You would expect from a country where so much of its landmass is coastal and a historic seafaring heritage the Portuguese are obsessed with. Atlantic currents bring fish to Portugal's shores in abundance, such as bass and bream. Other seafood and shellfish happily shelter in many coves, lagoons and inlets. One delicacy prized all along the western Iberian coast is the Goose Barnacle, known as Percebes in Portuguese. They grow on the cliffs and endure the battering of Atlantic waves. Percebeiros risk their lives clambering slippery steep cliffs, braving the hefty currents and swell to collect their bounty. The coastline around Sintra is a perfect habitat for Goose Barnacles. If you ask the locals, they will happily tell you this is the absolute best place in the world to indulge in this particular delicacy.
However, if these odd-looking creatures aren't your thing, there's plenty of alternatives found in countless fish restaurants in the area. There's nothing better in my mind than enjoying the catch of the day, simply char-grilled, with a squeeze of lemon and a pinch of sea salt, helped down by a chilled Setúbal white wine. Portuguese also enjoy fish stews, most notably the Cataplana. Named after the clam-shaped pan it's cooked in. The Cataplana originates from the Algarve, with from Moorish origins. Cataplana is now found all over Portugal with regional variations. Most often, it's a dish shared by two people.
Sardinhas Assadas (grilled Sardines) are a staple in restaurants all over Portugal, yet best eaten during the Santo António festivities in June when they're in season. In Cascais, they claim to serve the best sardines in Portugal. Another popular dish found everywhere is Amêijoas à Bulhão Pato, clams in a garlic-coriander-wine sauce, ideal for dipping crusty bread into on a balmy afternoon. Not all the fish found on Sintra's menus are locally caught, however, Salmon and Bacalhau are most likely sourced from Scandinavia or the North Atlantic. Bacalhau (dried salted cod) is Portugal's national dish. The vast array of recipes reflects their obsession with it on offer. It's said there are 365 different ways to cook bacalhau, one for each day of the year. In Sintra, you're likely to come across Bacalhau com Natas, Bacalhau à Brás and various other house styles.

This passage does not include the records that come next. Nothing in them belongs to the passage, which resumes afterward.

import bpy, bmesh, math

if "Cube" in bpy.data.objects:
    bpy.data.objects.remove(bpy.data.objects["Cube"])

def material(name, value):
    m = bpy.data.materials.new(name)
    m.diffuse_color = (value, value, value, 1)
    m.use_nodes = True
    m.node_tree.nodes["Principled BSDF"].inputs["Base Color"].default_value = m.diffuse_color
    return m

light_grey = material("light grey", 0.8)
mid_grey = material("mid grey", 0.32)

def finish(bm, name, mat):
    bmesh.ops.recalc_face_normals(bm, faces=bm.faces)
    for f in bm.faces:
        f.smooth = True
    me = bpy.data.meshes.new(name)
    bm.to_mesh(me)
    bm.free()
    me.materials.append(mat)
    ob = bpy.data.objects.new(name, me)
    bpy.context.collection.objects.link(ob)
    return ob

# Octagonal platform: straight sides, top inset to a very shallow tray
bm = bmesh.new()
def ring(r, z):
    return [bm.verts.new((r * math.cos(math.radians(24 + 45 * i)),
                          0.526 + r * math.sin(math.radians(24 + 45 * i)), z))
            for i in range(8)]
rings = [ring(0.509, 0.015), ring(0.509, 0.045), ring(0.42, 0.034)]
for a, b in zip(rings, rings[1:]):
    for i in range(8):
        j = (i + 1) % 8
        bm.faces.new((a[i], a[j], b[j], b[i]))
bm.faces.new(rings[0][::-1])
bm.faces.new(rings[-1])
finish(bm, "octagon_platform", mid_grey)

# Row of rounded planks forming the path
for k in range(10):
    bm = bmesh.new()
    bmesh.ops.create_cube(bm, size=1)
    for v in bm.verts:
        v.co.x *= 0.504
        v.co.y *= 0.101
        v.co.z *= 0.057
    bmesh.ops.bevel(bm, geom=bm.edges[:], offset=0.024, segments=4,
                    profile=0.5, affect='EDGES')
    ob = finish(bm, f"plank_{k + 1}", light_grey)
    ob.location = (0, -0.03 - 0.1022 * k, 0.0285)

You can find most types of meat and poultry on a Portuguese menu. There's usually two or three types of steak on offer, beef or veal. Pork makes an appearance very often. In the town of Negrais northeast of Sintra, they specialise in roasted piglet (leitão), which has to be tried to be believed. It is truly a delight to the taste buds. Another outstanding pork dish is Porco Preto. Originating from the Alentejo region, these small black pigs are fed on a diet of acorns and are full of flavour.

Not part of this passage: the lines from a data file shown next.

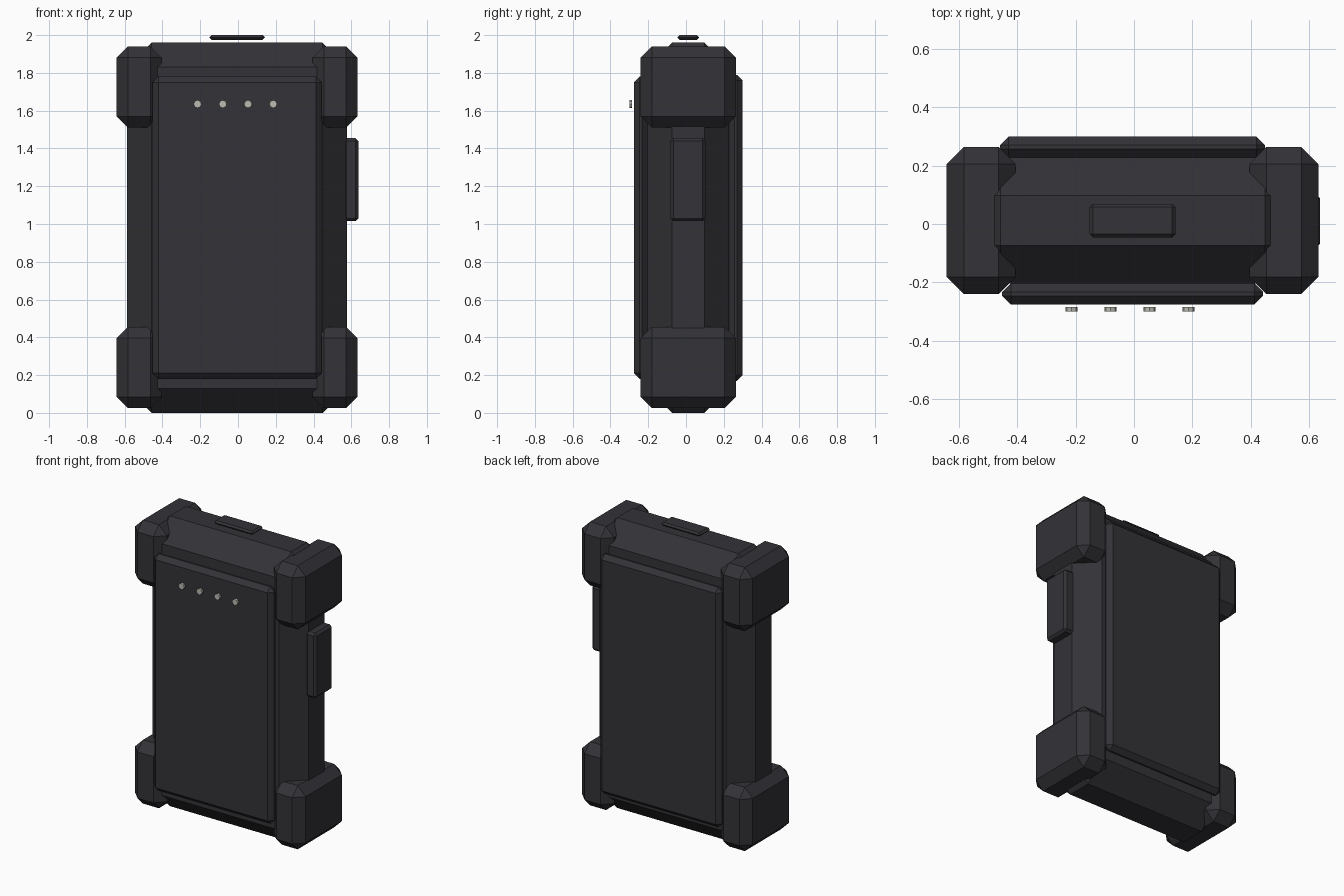
import bpy, bmesh, math
from mathutils import Matrix

if "Cube" in bpy.data.objects:
    bpy.data.objects.remove(bpy.data.objects["Cube"])


def material(name, rgb):
    m = bpy.data.materials.new(name)
    m.diffuse_color = (*rgb, 1)
    m.use_nodes = True
    m.node_tree.nodes["Principled BSDF"].inputs["Base Color"].default_value = m.diffuse_color
    return m


DARK = material("charcoal", (0.033, 0.032, 0.038))
LIGHT = material("pale_grey", (0.50, 0.50, 0.45))


def finish(name, bm, mat):
    me = bpy.data.meshes.new(name)
    bm.to_mesh(me)
    bm.free()
    me.materials.append(mat)
    ob = bpy.data.objects.new(name, me)
    bpy.context.collection.objects.link(ob)
    return ob


def chamfer_box(name, lo, hi, c, mat=DARK):
    """Box between two corners with every edge chamfered by c."""
    bm = bmesh.new()
    bmesh.ops.create_cube(bm, size=1)
    for v in bm.verts:
        for i in range(3):
            v.co[i] = (lo[i] + hi[i]) / 2 + v.co[i] * (hi[i] - lo[i])
    bmesh.ops.bevel(bm, geom=bm.edges[:], offset=c, offset_type='OFFSET',
                    segments=1, profile=0.5, affect='EDGES')
    return finish(name, bm, mat)


# Main case
chamfer_box("case", (-0.588, -0.203, 0.0), (0.578, 0.227, 1.96), 0.13)

# Raised plates on front and back
chamfer_box("front_plate", (-0.452, -0.276, 0.18), (0.442, -0.203, 1.78), 0.03)
chamfer_box("back_plate", (-0.459, 0.227, 0.17), (0.449, 0.30, 1.79), 0.03)

# Corner bumpers, mirrored about the case centre
CX = -0.005
for side, s in (("left", -1), ("right", 1)):
    xs = sorted((CX + s * 0.400, CX + s * 0.637))
    for level, z0, z1 in (("bottom", 0.025, 0.455), ("top", 1.51, 1.94)):
        chamfer_box(f"{level}_{side}_bumper", (xs[0], -0.24, z0), (xs[1], 0.264, z1), 0.059)

# Buttons
chamfer_box("side_button", (0.56, -0.082, 1.015), (0.637, 0.103, 1.455), 0.015)
chamfer_box("top_button", (-0.152, -0.046, 1.975), (0.142, 0.069, 2.0), 0.0115)

# Row of indicator lights
for i in range(4):
    bm = bmesh.new()
    bmesh.ops.create_cone(bm, cap_ends=True, segments=8, radius1=0.021, radius2=0.021, depth=0.015)
    bm.transform(Matrix.Translation((-0.214 + i * 0.1335, -0.2925, 1.635))
                 @ Matrix.Rotation(math.pi / 2, 4, 'X'))
    finish(f"indicator_light_{i + 1}", bm, LIGHT)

Chicken is a popular dish often grilled with Piri-Piri in specialised restaurants. Turkey is a popular choice also, mainly served in steak form. Meat finds its way into stews too, the Cozido is a hearty one-pot dish of various meats, sausages and vegetables. Another tasty one-pot is Arroz de Pato, which is essentially a risotto made from duck, chouriço and rice, finished off in the oven ten minutes before serving. Portugal has a rich tradition of making fine choriço type sausages and hams, many with DOP status, including some great blood sausages. The Alheira is a smoked chicken sausage created by jews during the Inquisition to fake pork consumption.
Many Portuguese small towns have their own dessert, from the famous Pastel de Nata from Belém, the Fradinho of Mafra and the pies of Azeitão. As far as confectionery in Sintra is concerned, the Queijada de Sintra (Sintra tartlets) rules supreme. It is made from an ancient recipe dating back to the Middle Ages. A filling of curd cheese, ground almonds, egg yokes, sugar and cinnamon cooked in a pastry case and sprinkled with icing sugar.
Another sweet delight is the Travesseiros of Piriquita. Piriquita is already considered a must-see for tourists visiting Sinta. Opened in 1862, Casa Piriquita soon became famous for its puff pastry pies with a filling of almond cream and now have two bakeries in Sintra.
The Colares wine region located around Sintra is one of the worlds oldest producing areas, if not one of the unusual. It is the second oldest demarcated wine regions in Portugal after the Douro. The art of making wine here was introduced by the Romans when they occupied the region. The vines are planted in the dunes which follow the coast, trained low to avoid the Atlantic winds. This terrain proved too harsh for the phylloxera louse that devastated nearly all of Europe's vines in the 19th century. The shortage of competitors led to a boom in the popularity of Colares wines. However, the processes involved in planting and training vines in such an alien environment for grapes is arduous. Production has fallen sharply in the last 50 years from 2,500 acres of vineyards in the 1940s to just 50 acres today.
What is produced is of excellent quality and quite distinct. The acidic and tannic nature of the reds mean they're aged for years before being released on the market. Today there is a consorted effort to revitalise the industry. New vines are being planted in much sort after areas where holiday homes are in high demand.